- Opening Delimiter -

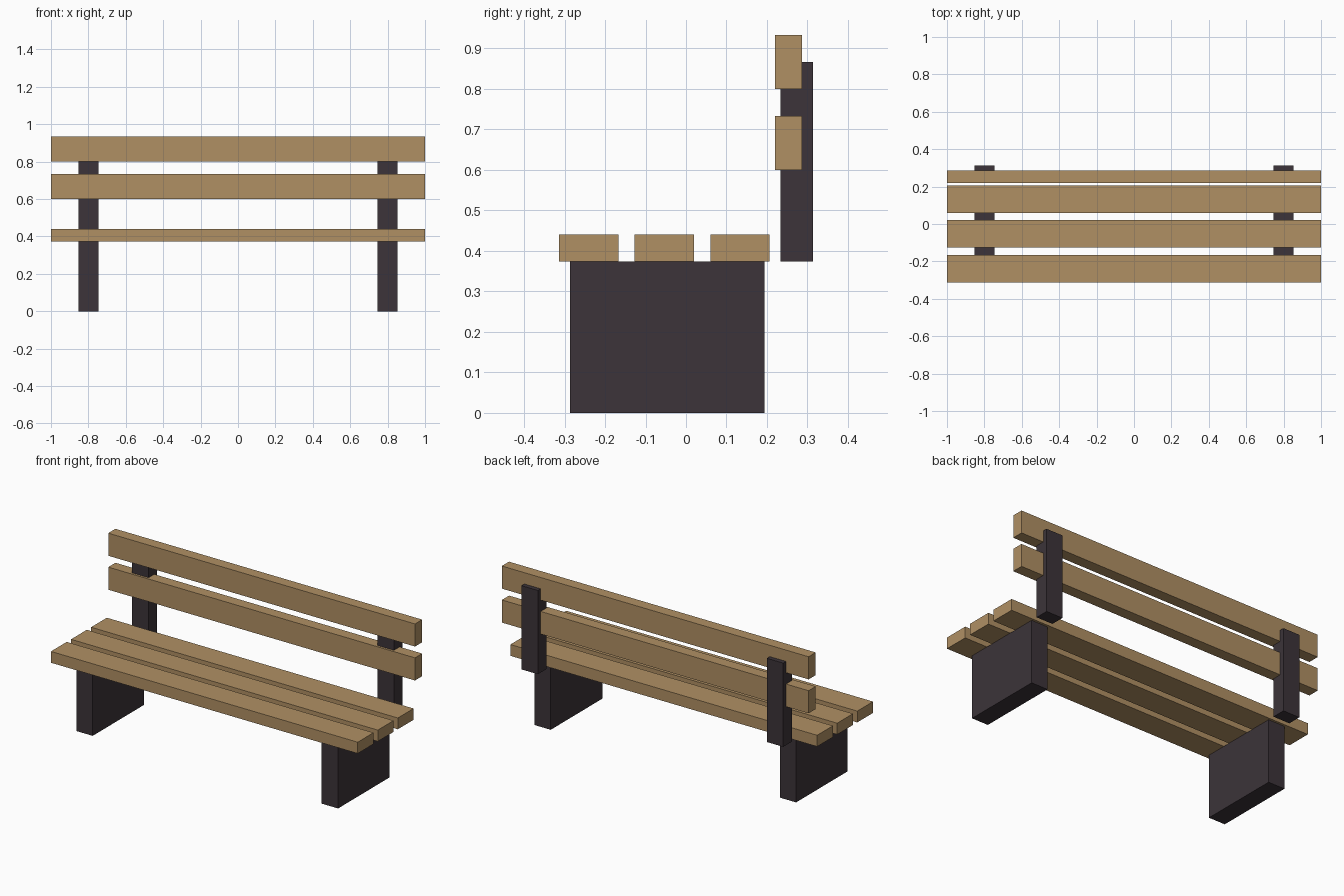
import bpy
import bmesh
from mathutils import Matrix, Vector

if "Cube" in bpy.data.objects:
    bpy.data.objects.remove(bpy.data.objects["Cube"])


def material(name, rgb):
    mat = bpy.data.materials.new(name)
    mat.diffuse_color = (*rgb, 1)
    mat.use_nodes = True
    mat.node_tree.nodes["Principled BSDF"].inputs["Base Color"].default_value = mat.diffuse_color
    return mat


wood = material("light_wood", (0.434, 0.279, 0.127))
dark = material("dark_metal", (0.045, 0.034, 0.041))


def box(name, x, y, z, mat):
    """Box spanning the (low, high) range on each axis."""
    spans = (x, y, z)
    centre = Vector([(a + b) / 2 for a, b in spans])
    size = Vector([b - a for a, b in spans])
    bm = bmesh.new()
    bmesh.ops.create_cube(bm, size=1, matrix=Matrix.Diagonal((*size, 1)))
    mesh = bpy.data.meshes.new(name)
    bm.to_mesh(mesh)
    bm.free()
    mesh.materials.append(mat)
    obj = bpy.data.objects.new(name, mesh)
    obj.location = centre
    bpy.context.collection.objects.link(obj)


# Seat planks, front to back
for i in range(3):
    y = -0.3133 + i * 0.1867
    box(f"seat_plank_{i + 1}", (-1, 1), (y, y + 0.1467), (0.3733, 0.44), wood)

# Backrest planks
for name, z in (("lower", 0.6), ("upper", 0.8)):
    box(f"{name}_back_plank", (-1, 1), (0.22, 0.2867), (z, z + 0.1333), wood)

# Slab legs and backrest posts on both sides
for side, x in (("left", -0.8), ("right", 0.8)):
    span = (x - 0.0533, x + 0.0533)
    box(f"{side}_leg", span, (-0.2867, 0.1933), (0, 0.3733), dark)
    box(f"{side}_back_post", span, (0.2333, 0.3133), (0.3733, 0.8667), dark)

- Closing Delimiter -

A faithful copy of each entry is required, and no picture may be carried into it.

import bpy
import bmesh
from mathutils import Matrix, Vector

if "Cube" in bpy.data.objects:
    bpy.data.objects.remove(bpy.data.objects["Cube"])


def material(name, rgb):
    mat = bpy.data.materials.new(name)
    mat.diffuse_color = (*rgb, 1)
    mat.use_nodes = True
    mat.node_tree.nodes["Principled BSDF"].inputs["Base Color"].default_value = mat.diffuse_color
    return mat


wood = material("light_wood", (0.434, 0.279, 0.127))
dark = material("dark_metal", (0.045, 0.034, 0.041))


def box(name, x, y, z, mat):
    """Box spanning the (low, high) range on each axis."""
    spans = (x, y, z)
    centre = Vector([(a + b) / 2 for a, b in spans])
    size = Vector([b - a for a, b in spans])
    bm = bmesh.new()
    bmesh.ops.create_cube(bm, size=1, matrix=Matrix.Diagonal((*size, 1)))
    mesh = bpy.data.meshes.new(name)
    bm.to_mesh(mesh)
    bm.free()
    mesh.materials.append(mat)
    obj = bpy.data.objects.new(name, mesh)
    obj.location = centre
    bpy.context.collection.objects.link(obj)


# Seat planks, front to back
for i in range(3):
    y = -0.3133 + i * 0.1867
    box(f"seat_plank_{i + 1}", (-1, 1), (y, y + 0.1467), (0.3733, 0.44), wood)

# Backrest planks
for name, z in (("lower", 0.6), ("upper", 0.8)):
    box(f"{name}_back_plank", (-1, 1), (0.22, 0.2867), (z, z + 0.1333), wood)

# Slab legs and backrest posts on both sides
for side, x in (("left", -0.8), ("right", 0.8)):
    span = (x - 0.0533, x + 0.0533)
    box(f"{side}_leg", span, (-0.2867, 0.1933), (0, 0.3733), dark)
    box(f"{side}_back_post", span, (0.2333, 0.3133), (0.3733, 0.8667), dark)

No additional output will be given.